The electronic age also brings with it exposure to another form of toxicity, electro-magnetic radiation (EMR’s). These are emitted by our cellphones, cordless phones, computers, electrical wires and cell towers. We have evidence that EMR’s contribute to the development of cancer, but the true extent of the effects are not yet known.

All of the above factors cause great physical stress on the body. Add to that the tsunami of information we are asked to deal with daily, and the overload is enough to cause anxiety, fatigue, and tremendous mental stress, especially when added to responsibilities of home and family. Our stress levels are also high because most people do not have the time or energy to engage in stress-reducing activities like meditation, yoga, and regular workouts, let alone simply enjoying quiet time or catching up on sleep.

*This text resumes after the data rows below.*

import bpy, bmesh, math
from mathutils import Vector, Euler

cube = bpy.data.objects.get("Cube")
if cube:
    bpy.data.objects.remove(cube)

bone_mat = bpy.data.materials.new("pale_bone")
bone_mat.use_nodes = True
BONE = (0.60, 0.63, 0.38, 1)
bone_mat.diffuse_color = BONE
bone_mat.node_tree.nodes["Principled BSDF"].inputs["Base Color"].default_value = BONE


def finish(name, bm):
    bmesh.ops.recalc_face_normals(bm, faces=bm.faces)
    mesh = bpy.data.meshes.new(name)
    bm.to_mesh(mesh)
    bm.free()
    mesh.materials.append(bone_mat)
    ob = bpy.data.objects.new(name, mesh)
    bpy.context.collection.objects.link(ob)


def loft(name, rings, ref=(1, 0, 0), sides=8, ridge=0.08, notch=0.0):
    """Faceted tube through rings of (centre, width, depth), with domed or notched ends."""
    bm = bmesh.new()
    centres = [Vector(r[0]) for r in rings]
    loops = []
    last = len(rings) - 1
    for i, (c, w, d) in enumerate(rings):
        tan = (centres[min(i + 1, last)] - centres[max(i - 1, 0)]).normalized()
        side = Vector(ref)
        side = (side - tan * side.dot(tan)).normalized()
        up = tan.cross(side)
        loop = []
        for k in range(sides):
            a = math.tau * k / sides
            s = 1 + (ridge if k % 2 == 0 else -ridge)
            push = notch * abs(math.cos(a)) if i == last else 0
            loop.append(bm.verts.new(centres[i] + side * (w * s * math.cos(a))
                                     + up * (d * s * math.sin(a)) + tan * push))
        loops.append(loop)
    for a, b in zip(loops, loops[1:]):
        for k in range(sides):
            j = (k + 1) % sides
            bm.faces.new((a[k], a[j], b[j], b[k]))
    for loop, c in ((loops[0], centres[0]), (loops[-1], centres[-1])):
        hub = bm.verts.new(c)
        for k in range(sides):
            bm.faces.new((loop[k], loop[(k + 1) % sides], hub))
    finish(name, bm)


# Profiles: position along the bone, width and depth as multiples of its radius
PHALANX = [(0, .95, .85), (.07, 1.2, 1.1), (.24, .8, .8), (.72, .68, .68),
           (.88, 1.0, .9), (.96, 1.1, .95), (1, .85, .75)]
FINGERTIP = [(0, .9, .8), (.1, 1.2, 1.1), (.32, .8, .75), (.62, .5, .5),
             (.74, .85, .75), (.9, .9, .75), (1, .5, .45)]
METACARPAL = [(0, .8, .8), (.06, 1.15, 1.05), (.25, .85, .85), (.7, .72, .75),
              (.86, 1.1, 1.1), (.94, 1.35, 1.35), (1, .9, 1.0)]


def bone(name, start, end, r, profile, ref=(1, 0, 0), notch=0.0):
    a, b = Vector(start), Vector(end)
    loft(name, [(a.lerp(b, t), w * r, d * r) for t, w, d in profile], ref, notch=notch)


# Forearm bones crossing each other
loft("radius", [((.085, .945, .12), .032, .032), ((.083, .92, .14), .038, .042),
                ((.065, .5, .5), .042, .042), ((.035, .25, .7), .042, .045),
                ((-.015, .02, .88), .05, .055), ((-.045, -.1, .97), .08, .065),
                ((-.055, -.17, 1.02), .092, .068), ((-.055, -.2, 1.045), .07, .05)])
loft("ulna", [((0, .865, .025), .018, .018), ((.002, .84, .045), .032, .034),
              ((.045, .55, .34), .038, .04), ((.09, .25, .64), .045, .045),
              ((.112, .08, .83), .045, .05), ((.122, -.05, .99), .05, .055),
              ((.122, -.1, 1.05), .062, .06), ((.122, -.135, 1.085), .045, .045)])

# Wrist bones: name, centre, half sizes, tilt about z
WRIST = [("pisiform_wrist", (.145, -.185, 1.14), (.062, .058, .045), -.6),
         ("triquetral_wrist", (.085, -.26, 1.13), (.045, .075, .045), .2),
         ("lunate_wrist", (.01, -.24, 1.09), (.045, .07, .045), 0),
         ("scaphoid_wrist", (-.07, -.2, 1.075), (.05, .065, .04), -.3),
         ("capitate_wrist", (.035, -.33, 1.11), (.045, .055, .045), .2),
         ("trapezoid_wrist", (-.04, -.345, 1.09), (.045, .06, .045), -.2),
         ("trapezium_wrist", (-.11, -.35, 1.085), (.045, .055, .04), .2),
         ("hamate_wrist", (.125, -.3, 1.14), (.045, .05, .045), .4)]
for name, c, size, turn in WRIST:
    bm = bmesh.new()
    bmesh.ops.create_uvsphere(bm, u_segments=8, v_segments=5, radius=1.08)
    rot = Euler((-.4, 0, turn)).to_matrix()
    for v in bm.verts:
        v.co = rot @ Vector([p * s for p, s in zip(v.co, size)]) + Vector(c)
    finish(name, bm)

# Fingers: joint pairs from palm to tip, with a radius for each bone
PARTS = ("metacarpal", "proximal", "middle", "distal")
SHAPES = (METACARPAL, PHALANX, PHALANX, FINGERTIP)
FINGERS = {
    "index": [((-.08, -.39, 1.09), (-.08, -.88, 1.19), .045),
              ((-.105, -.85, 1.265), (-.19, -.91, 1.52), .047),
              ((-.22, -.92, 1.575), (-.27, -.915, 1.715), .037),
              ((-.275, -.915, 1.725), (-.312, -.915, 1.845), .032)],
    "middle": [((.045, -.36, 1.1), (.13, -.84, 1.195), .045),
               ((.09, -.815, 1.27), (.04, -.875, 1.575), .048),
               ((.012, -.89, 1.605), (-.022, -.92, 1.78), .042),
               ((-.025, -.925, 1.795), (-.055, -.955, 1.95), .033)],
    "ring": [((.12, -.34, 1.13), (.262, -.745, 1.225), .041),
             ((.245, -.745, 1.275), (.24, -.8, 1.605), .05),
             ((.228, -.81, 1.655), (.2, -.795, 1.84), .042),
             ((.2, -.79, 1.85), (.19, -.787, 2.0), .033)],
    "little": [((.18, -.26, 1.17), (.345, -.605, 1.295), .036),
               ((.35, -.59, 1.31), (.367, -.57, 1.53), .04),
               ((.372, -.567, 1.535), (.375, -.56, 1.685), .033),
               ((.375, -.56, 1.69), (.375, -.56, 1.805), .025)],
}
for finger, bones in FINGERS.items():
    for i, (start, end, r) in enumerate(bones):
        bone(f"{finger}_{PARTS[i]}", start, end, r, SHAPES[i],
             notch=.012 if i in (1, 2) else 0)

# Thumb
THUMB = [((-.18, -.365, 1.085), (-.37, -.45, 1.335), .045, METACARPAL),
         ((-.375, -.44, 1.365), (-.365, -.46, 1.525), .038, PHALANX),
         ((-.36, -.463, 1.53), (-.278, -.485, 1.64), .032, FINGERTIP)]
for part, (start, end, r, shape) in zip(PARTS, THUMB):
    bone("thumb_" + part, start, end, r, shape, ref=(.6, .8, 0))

Stress also tends to compound the impact of one other cause of dementia, traumatic brain injury (TBI). While TBI may not be a result of environmental changes or lifestyle choices per se, we are increasingly aware that TBIs due to high-contact sports, car accidents, falls, violence, and combat injuries later have resulted in diagnoses of Alzheimer’s Disease and dementia.

Where Do We Go From Here?

As our population lives longer, it is estimated that half of our elders over the age of 85 will be afflicted with dementia or Alzheimer’s disease.4 However, we are also seeing up to 5% of dementia cases (over 250,000) diagnosed before the age of 65.5 These are harrowing statistics.

There is currently no pharmaceutical cure, and the likelihood of a single medicine being developed is remote indeed. The disease is simply too complex for one or even several medications to address all of the causes identified so far.

However, we do know enough to act effectively TODAY. We have knowledge now that can save people’s memories and their lives. But making that approach universally available to the public and the medical community will require us all working together to make this common knowledge and to change the prevailing mindset.

Sharp Again Naturally is passionate about promoting that new approach by educating people about what they can do to protect themselves and their loved ones against the hazards of what is happening in the environment, our food supply, and lifestyles.

To be fully understood and applied, ideas this new require repeated exposure. For this reason, Sharp Again Naturally is offering two types of education programs to help families and practitioners learn more:


In-person education programs: for individuals, family members and health coaches/nutritionists.
For more information, email education@sharpagain.org.

Webinars offered on one or more reversible causes.
For more information, email webinars@sharpagain.org.


Being equipped with such vital information gives people choices, so they can take precautions today to minimize toxic exposure and maintain health in body and mind at every stage of life.

For your convenience, here is a download of the Road Map to Clarity, which summarizes the remedial steps for addressing each reversible cause of dementia.

1 http://www.alz.org/facts
2 http://nihseniorhealth.gov/alzheimersdisease/whatisalzheimersdisease/video/a6_na.html?intro=yes
3 Dr. Dale Bredesen, The Omega Institute. July 2, 2016.